These entries are to be set down again exactly.

** Study material follows **

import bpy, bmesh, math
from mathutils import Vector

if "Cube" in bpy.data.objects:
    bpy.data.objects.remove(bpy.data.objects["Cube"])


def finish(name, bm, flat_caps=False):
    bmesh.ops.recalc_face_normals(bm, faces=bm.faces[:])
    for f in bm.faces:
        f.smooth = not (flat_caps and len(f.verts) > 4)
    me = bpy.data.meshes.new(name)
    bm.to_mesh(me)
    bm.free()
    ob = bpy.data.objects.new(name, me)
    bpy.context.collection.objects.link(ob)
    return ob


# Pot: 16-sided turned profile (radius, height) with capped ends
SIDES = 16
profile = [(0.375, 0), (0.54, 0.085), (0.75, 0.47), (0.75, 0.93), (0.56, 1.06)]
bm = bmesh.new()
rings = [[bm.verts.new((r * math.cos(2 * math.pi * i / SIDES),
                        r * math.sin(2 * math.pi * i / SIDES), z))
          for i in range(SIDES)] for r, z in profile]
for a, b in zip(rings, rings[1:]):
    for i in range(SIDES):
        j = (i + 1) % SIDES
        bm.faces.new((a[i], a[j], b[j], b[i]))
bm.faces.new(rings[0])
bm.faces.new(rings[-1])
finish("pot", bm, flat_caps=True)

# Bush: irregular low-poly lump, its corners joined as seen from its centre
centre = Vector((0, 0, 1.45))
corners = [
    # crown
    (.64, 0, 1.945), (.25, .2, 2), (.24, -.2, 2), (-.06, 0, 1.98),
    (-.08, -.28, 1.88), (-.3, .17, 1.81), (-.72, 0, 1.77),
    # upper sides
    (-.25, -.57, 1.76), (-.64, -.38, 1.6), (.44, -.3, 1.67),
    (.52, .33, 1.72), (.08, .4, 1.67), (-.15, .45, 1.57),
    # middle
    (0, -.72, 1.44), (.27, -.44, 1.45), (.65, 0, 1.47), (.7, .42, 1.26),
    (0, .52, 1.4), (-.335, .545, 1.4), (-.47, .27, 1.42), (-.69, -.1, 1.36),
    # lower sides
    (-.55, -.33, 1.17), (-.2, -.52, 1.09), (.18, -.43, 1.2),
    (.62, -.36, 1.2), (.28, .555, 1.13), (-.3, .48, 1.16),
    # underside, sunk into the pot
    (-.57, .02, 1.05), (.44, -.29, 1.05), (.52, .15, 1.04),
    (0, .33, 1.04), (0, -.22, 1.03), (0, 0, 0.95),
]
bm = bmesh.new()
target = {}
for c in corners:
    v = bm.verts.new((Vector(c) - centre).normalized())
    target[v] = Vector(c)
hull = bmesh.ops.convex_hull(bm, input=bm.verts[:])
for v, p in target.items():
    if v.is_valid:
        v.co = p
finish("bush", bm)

** End of Study material **

* [Solution for this task]:
import bpy, bmesh, math
from mathutils import Vector

if "Cube" in bpy.data.objects:
    bpy.data.objects.remove(bpy.data.objects["Cube"])


def finish(name, bm, flat_caps=False):
    bmesh.ops.recalc_face_normals(bm, faces=bm.faces[:])
    for f in bm.faces:
        f.smooth = not (flat_caps and len(f.verts) > 4)
    me = bpy.data.meshes.new(name)
    bm.to_mesh(me)
    bm.free()
    ob = bpy.data.objects.new(name, me)
    bpy.context.collection.objects.link(ob)
    return ob


# Pot: 16-sided turned profile (radius, height) with capped ends
SIDES = 16
profile = [(0.375, 0), (0.54, 0.085), (0.75, 0.47), (0.75, 0.93), (0.56, 1.06)]
bm = bmesh.new()
rings = [[bm.verts.new((r * math.cos(2 * math.pi * i / SIDES),
                        r * math.sin(2 * math.pi * i / SIDES), z))
          for i in range(SIDES)] for r, z in profile]
for a, b in zip(rings, rings[1:]):
    for i in range(SIDES):
        j = (i + 1) % SIDES
        bm.faces.new((a[i], a[j], b[j], b[i]))
bm.faces.new(rings[0])
bm.faces.new(rings[-1])
finish("pot", bm, flat_caps=True)

# Bush: irregular low-poly lump, its corners joined as seen from its centre
centre = Vector((0, 0, 1.45))
corners = [
    # crown
    (.64, 0, 1.945), (.25, .2, 2), (.24, -.2, 2), (-.06, 0, 1.98),
    (-.08, -.28, 1.88), (-.3, .17, 1.81), (-.72, 0, 1.77),
    # upper sides
    (-.25, -.57, 1.76), (-.64, -.38, 1.6), (.44, -.3, 1.67),
    (.52, .33, 1.72), (.08, .4, 1.67), (-.15, .45, 1.57),
    # middle
    (0, -.72, 1.44), (.27, -.44, 1.45), (.65, 0, 1.47), (.7, .42, 1.26),
    (0, .52, 1.4), (-.335, .545, 1.4), (-.47, .27, 1.42), (-.69, -.1, 1.36),
    # lower sides
    (-.55, -.33, 1.17), (-.2, -.52, 1.09), (.18, -.43, 1.2),
    (.62, -.36, 1.2), (.28, .555, 1.13), (-.3, .48, 1.16),
    # underside, sunk into the pot
    (-.57, .02, 1.05), (.44, -.29, 1.05), (.52, .15, 1.04),
    (0, .33, 1.04), (0, -.22, 1.03), (0, 0, 0.95),
]
bm = bmesh.new()
target = {}
for c in corners:
    v = bm.verts.new((Vector(c) - centre).normalized())
    target[v] = Vector(c)
hull = bmesh.ops.convex_hull(bm, input=bm.verts[:])
for v, p in target.items():
    if v.is_valid:
        v.co = p
finish("bush", bm)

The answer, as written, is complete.